It has not been well documented which plants attract these beneficial predator mites, otherwise called phytoseiid mites.  While it is true that phytoseiid mites are mostly known as predators of mites and soft-bodied insects, numerous species use pollen as a food source and develop on pollen diets with the highest reproductive potential. Considering the fact that important food elements such as proteins, free amino acids, carbohydrates, lipids, vitamins, flavonoids, and minerals are common in pollen grains, the advantages of ability of exploiting pollen as alternative food source for phytoseiid mites can be summarized as follow:

  • In the presence of pollen they can preserve their population at relatively high densities under conditions of their original prey scarcity or absence.

  • Pollen can be used in order to improve or facilitate experimental and commercial mass rearing of phytoseiids.

  • Pollen can be offered as supplementary or alternative food in commercial greenhouses and fields or as banker plants in greenhouses to improve the efficacy of predators.

Amblyseius swirskii, Amblyseius andersoni, Neoseiulus fallacis, Neoseiulus californicus, Galendromus occidentalis been documented to feed on pollen of flowering plants. Predatory mites belong to four categories – Type I, Type II, Type III, and Type IV.  Traditional agricultural operations have typically used the purple flash peppers due to their long flowering period. However, other flowering plants like other agricultural peppers (bell, anaheim, poblano, etc) can also be used in farms. In fact many different species of pollen have been used in studies to rear predator insects. Everything from peach pollen to bee pollen has been used. Having a wide array of flowering plants proximal to the cannabis gardens would provide the most diverse environment for the predators to have a secondary food source in times of low pest pressure.

Studies have confirmed that mites also follow plant induced volatile chemicals. Several authors in science journals have reported on the olfactory responses of P. persimilis to individual spider mite-induced plant volatiles. Responses elicited by linalool, methyl salicylate, and β-ocimene have been documented. Linalool is found in high concentrations in lavender and basil, β-ocimene is found in basil. So running trials with companion planting with basil would be advised.
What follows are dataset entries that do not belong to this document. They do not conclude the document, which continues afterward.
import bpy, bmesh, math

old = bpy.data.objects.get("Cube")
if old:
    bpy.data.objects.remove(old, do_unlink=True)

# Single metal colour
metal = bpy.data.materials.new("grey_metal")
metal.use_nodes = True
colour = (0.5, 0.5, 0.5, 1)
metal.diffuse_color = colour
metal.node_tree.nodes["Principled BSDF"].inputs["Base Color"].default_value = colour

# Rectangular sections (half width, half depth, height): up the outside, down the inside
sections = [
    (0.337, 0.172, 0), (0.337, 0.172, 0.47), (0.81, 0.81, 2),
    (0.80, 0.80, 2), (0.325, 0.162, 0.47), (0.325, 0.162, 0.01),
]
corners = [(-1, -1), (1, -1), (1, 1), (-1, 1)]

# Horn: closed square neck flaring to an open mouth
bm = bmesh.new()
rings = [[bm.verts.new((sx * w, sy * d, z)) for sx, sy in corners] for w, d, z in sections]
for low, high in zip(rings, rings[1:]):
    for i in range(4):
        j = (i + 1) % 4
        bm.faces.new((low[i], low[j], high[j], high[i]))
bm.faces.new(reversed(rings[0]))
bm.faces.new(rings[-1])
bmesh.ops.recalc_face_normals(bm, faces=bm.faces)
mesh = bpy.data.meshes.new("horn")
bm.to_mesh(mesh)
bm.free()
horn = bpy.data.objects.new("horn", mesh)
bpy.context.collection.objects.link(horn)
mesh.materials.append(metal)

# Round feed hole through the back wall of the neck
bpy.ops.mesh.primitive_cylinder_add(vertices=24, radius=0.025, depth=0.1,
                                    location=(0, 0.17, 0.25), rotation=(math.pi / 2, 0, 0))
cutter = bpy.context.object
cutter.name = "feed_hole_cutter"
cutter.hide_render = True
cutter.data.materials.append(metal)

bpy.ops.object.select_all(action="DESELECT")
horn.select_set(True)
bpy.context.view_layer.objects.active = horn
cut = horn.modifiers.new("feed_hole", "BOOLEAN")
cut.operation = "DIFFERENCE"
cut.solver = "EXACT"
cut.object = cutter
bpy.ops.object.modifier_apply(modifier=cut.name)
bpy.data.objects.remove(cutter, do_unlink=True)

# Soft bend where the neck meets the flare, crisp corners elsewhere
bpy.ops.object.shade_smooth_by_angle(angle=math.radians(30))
Methyl salicylate is also produced by many species of plants, particularly wintergreens. It can also be produced by the plant when they're attacked. It has been suggested that soaking cotton balls in wintergreen (inside a perfortated plastic container) can be placed on the plants to attract beneficial predators.